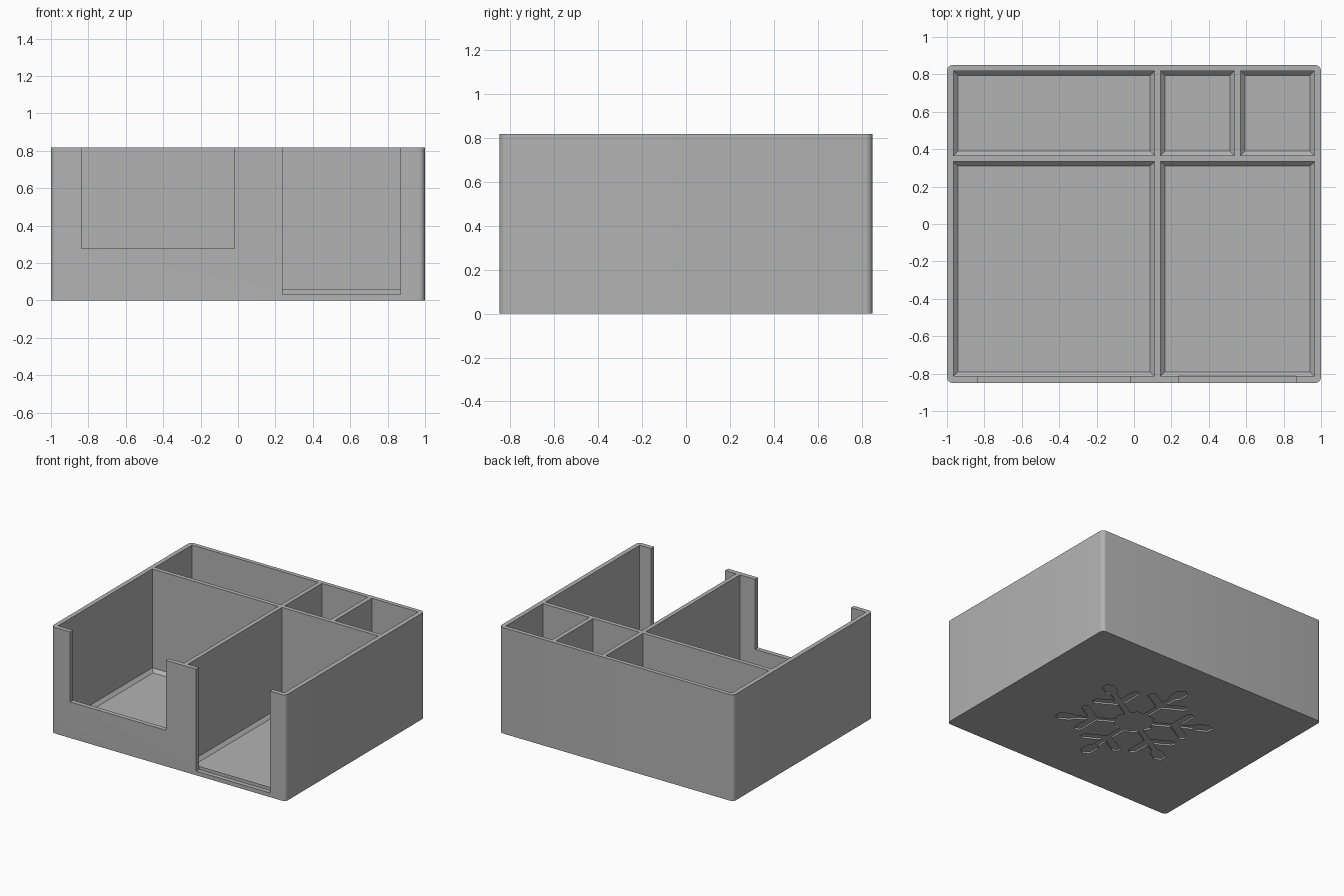
import bpy, bmesh, math
from mathutils import Matrix, Vector

if "Cube" in bpy.data.objects:
    bpy.data.objects.remove(bpy.data.objects["Cube"])

H = 0.818          # tray height
FLOOR = 0.032      # floor thickness
CH = 0.024         # chamfer at the foot of each compartment

grey = bpy.data.materials.new("plain grey")
grey.diffuse_color = (0.45, 0.45, 0.45, 1)
grey.use_nodes = True
grey.node_tree.nodes["Principled BSDF"].inputs["Base Color"].default_value = grey.diffuse_color


def make_object(name, bm):
    bmesh.ops.recalc_face_normals(bm, faces=bm.faces)
    mesh = bpy.data.meshes.new(name)
    bm.to_mesh(mesh)
    bm.free()
    obj = bpy.data.objects.new(name, mesh)
    bpy.context.collection.objects.link(obj)
    mesh.materials.append(grey)
    return obj


def box_bm(x0, x1, y0, y1, z0, z1):
    bm = bmesh.new()
    bmesh.ops.create_cube(bm, size=1)
    for v in bm.verts:
        v.co = Vector((x1 if v.co.x > 0 else x0,
                       y1 if v.co.y > 0 else y0,
                       z1 if v.co.z > 0 else z0))
    return bm


def prism_bm(points, z0, z1):
    bm = bmesh.new()
    face = bm.faces.new([bm.verts.new((x, y, z0)) for x, y in points])
    top = bmesh.ops.extrude_face_region(bm, geom=[face])["geom"]
    bmesh.ops.translate(bm, vec=(0, 0, z1 - z0),
                        verts=[g for g in top if isinstance(g, bmesh.types.BMVert)])
    return bm


def compartment(x0, x1, y0, y1):
    # pocket whose lowest edge slopes inwards to the floor
    bm = box_bm(x0, x1, y0, y1, FLOOR + CH, 1.0)
    low = min(bm.faces, key=lambda f: f.calc_center_median().z)
    ext = bmesh.ops.extrude_discrete_faces(bm, faces=[low])["faces"][0]
    cx, cy = (x0 + x1) / 2, (y0 + y1) / 2
    for v in ext.verts:
        v.co.x += CH if v.co.x < cx else -CH
        v.co.y += CH if v.co.y < cy else -CH
        v.co.z = FLOOR
    return make_object("compartment_cutter", bm)


# Outer block with rounded upright edges
bm = box_bm(-1, 1, -0.85, 0.85, 0, H)
upright = [e for e in bm.edges if abs(e.verts[0].co.z - e.verts[1].co.z) > 0.1]
bmesh.ops.bevel(bm, geom=upright, offset=0.032, segments=6, profile=0.5, affect='EDGES')
tray = make_object("organizer_tray", bm)

# Five compartments
cutters = [compartment(*c) for c in (
    (-0.965, 0.110, 0.366, 0.818),
    (0.143, 0.536, 0.366, 0.818),
    (0.570, 0.965, 0.366, 0.818),
    (-0.965, 0.110, -0.814, 0.333),
    (0.143, 0.965, -0.814, 0.333))]

# Front openings: a high one, and a deep one that keeps the sloped lip
for c in ((-0.838, -0.020, -1, -0.75, 0.278, 1),
          (0.237, 0.868, -1, -0.75, FLOOR + CH + 0.001, 1),
          (0.237, 0.868, -1, -0.815, FLOOR, 0.3)):
    cutters.append(make_object("opening_cutter", box_bm(*c)))

# Snowflake recess in the underside: half an arm, mirrored and turned six times
half = [(0, .565), (.045, .53), (.045, .45), (.022, .42), (.022, .335),
        (.135, .40), (.17, .39), (.17, .35), (.022, .265), (.022, .13)]
arm = [(-x, y) for x, y in reversed(half[1:])] + half + [(.075, .13)]
outline = []
for i in range(6):
    turn = Matrix.Rotation(-i * math.pi / 3, 2)
    outline += [tuple(turn @ Vector(p)) for p in arm]
cutters.append(make_object("snowflake_cutter", prism_bm(outline, -0.1, 0.012)))

# Carve
bpy.context.view_layer.objects.active = tray
for cutter in cutters:
    mod = tray.modifiers.new("carve", 'BOOLEAN')
    mod.operation = 'DIFFERENCE'
    mod.solver = 'EXACT'
    mod.object = cutter
    bpy.ops.object.modifier_apply(modifier=mod.name)
    bpy.data.objects.remove(cutter)

tray.select_set(True)
bpy.ops.object.shade_smooth_by_angle(angle=math.radians(30))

● **EXERCISE INSTRUCTIONS**
Copy the records above from the first line through the line containing "v.co = Vector((x1", both included, and leave out any pictures.

● **RESPONSE FOR THIS EXERCISE**
import bpy, bmesh, math
from mathutils import Matrix, Vector

if "Cube" in bpy.data.objects:
    bpy.data.objects.remove(bpy.data.objects["Cube"])

H = 0.818          # tray height
FLOOR = 0.032      # floor thickness
CH = 0.024         # chamfer at the foot of each compartment

grey = bpy.data.materials.new("plain grey")
grey.diffuse_color = (0.45, 0.45, 0.45, 1)
grey.use_nodes = True
grey.node_tree.nodes["Principled BSDF"].inputs["Base Color"].default_value = grey.diffuse_color


def make_object(name, bm):
    bmesh.ops.recalc_face_normals(bm, faces=bm.faces)
    mesh = bpy.data.meshes.new(name)
    bm.to_mesh(mesh)
    bm.free()
    obj = bpy.data.objects.new(name, mesh)
    bpy.context.collection.objects.link(obj)
    mesh.materials.append(grey)
    return obj


def box_bm(x0, x1, y0, y1, z0, z1):
    bm = bmesh.new()
    bmesh.ops.create_cube(bm, size=1)
    for v in bm.verts:
        v.co = Vector((x1 if v.co.x > 0 else x0,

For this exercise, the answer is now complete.